New genres in which to play: I entered my MFA program as a fiction student. For me the genre of nonfiction was the journalism background I had come from and I didn’t see myself writing much of it in the future. But I learned in lectures and in conversation with faculty that creative nonfiction covers a wide array of writing from essays to memoir to literary journalism. A friend convinced me I was already writing it in essays I’d published in magazines. So I became a dual-genre student and received my degree in both fiction and creative nonfiction. I read and explored poetry as well.

A way of reading: I’m slow reader and before the MFA I’d be lucky if I got through a half-dozen books in a year. But reading is a major tool for a writer and I knew I would have to read more if I was going to improve my work. I don’t read any faster, I think, but my time as an MFA student taught me that if I’m diligent and consistent I can read a lot more than I did before. Now I read about 40 books a year. If anything I would love to read even more but it’s hard to balance the new books coming out with classics I haven’t read yet plus books I read to help with what I’m writing at the moment. So much to read! But at least I am reading and I love it.

The writing world opened: The great thing about an MFA is all of what you receive doesn’t stop after graduation. The writing world is open to you and you can participate in it as much as you like. I attended my first conference of the Association of Writers and Writing Programs (AWP), a huge annual gathering of more than 10,000 writers, while I was still a student and even shared a room with one of my MFA classmates. I had the pleasure of meeting in person writing friends I’d met via social media and seeing again writers who had visited the MFA residencies. Since my graduation I’ve spoken on panels and participated in readings at the conference.

New opportunities: The teaching landscape is difficult to navigate but there are many ways and places to teach. If you want to teach you’ll find the opportunities best suited to you will come your way whether they be in colleges, libraries, conference workshops, or correctional facilities. And the connections your make through your MFA makes more of these opportunities possible.

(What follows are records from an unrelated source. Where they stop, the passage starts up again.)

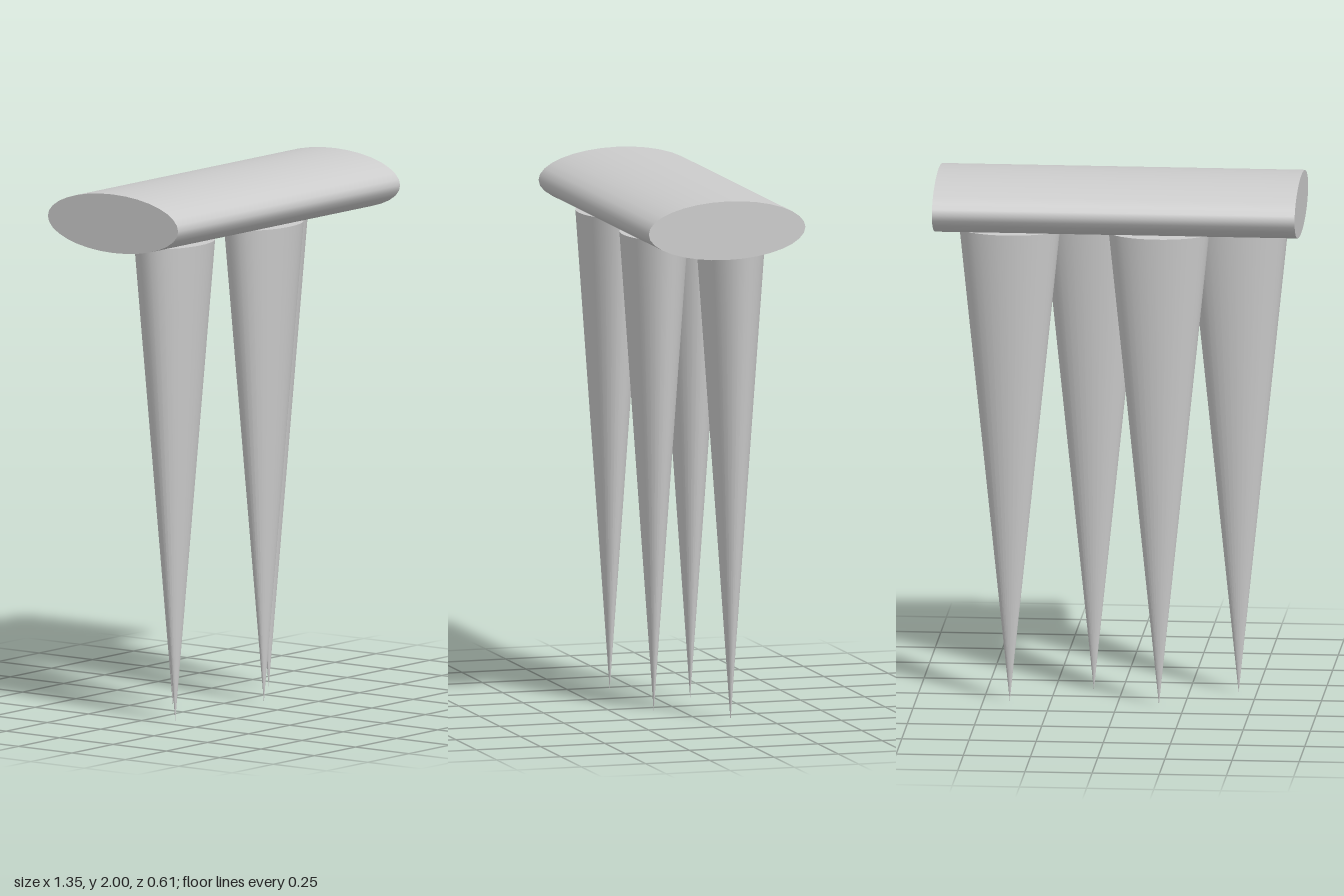
import * as THREE from 'three';

export function createModel() {
  const group = new THREE.Group();
  const material = new THREE.MeshStandardMaterial({ color: 0xcccccc });

  // Flattened elliptical bar lying along x
  const barGeometry = new THREE.CylinderGeometry(1, 1, 1.35, 32);
  barGeometry.rotateZ(Math.PI / 2);
  barGeometry.scale(1, 0.11, 0.305);
  const bar = new THREE.Mesh(barGeometry, material);
  bar.name = 'bar';
  bar.position.y = 1.89;
  group.add(bar);

  // Oval spikes pointing down, slightly sunk into the bar
  const height = 1.8;
  const spikeGeometry = new THREE.ConeGeometry(1, height, 32);
  spikeGeometry.rotateX(Math.PI);
  spikeGeometry.scale(0.187, 1, 0.12);
  const spots = [[-0.433, 0.105], [0.106, 0.105], [-0.155, -0.12], [0.402, -0.1]];
  spots.forEach(([x, z], i) => {
    const spike = new THREE.Mesh(spikeGeometry, material);
    spike.name = `spike${i + 1}`;
    spike.position.set(x, height / 2, z);
    group.add(spike);
  });

  return group;
}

So these are the gifts I’ve received of my MFA and I’m grateful, tremendously grateful for every single one. If you’re considering the MFA journey know this: your own gifts are waiting for you. It’s up to you to decide to receive them.

Story published on October 05, 2020